▸ Task to complete
I would like every line of the records below that contains the word "tube" copied.

<<<<

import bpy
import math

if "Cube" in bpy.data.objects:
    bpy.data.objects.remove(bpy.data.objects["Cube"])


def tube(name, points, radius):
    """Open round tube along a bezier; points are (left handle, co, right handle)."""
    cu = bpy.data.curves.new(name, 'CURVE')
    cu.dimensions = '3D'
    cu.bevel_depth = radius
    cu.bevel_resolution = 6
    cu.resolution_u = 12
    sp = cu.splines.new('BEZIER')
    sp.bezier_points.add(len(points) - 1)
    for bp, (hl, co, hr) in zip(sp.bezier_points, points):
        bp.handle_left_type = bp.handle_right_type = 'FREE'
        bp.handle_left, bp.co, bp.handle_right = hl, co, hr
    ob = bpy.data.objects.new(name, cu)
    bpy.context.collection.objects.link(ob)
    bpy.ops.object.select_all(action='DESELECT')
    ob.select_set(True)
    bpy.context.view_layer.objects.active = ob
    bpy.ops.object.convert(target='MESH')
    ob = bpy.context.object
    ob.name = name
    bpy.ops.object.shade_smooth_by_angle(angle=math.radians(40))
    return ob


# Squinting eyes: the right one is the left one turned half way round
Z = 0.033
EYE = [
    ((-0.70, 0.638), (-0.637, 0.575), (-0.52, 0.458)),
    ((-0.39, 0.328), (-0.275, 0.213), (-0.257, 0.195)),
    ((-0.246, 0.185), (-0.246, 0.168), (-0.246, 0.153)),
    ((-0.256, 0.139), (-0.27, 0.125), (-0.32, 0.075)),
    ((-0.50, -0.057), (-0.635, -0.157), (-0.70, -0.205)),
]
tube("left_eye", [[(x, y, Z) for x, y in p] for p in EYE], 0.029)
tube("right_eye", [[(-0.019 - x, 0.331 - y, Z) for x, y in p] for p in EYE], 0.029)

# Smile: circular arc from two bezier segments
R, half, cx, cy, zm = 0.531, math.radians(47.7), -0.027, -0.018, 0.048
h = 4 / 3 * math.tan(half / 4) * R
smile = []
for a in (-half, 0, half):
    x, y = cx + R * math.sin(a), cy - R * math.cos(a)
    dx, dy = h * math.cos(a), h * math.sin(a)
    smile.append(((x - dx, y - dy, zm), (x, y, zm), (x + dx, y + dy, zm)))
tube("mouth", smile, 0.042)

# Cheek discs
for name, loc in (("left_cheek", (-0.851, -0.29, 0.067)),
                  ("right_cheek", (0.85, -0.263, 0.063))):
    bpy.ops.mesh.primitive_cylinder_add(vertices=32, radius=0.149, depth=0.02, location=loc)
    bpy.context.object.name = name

>>>>

▸ Result below
def tube(name, points, radius):
    """Open round tube along a bezier; points are (left handle, co, right handle)."""
tube("left_eye", [[(x, y, Z) for x, y in p] for p in EYE], 0.029)
tube("right_eye", [[(-0.019 - x, 0.331 - y, Z) for x, y in p] for p in EYE], 0.029)
tube("mouth", smile, 0.042)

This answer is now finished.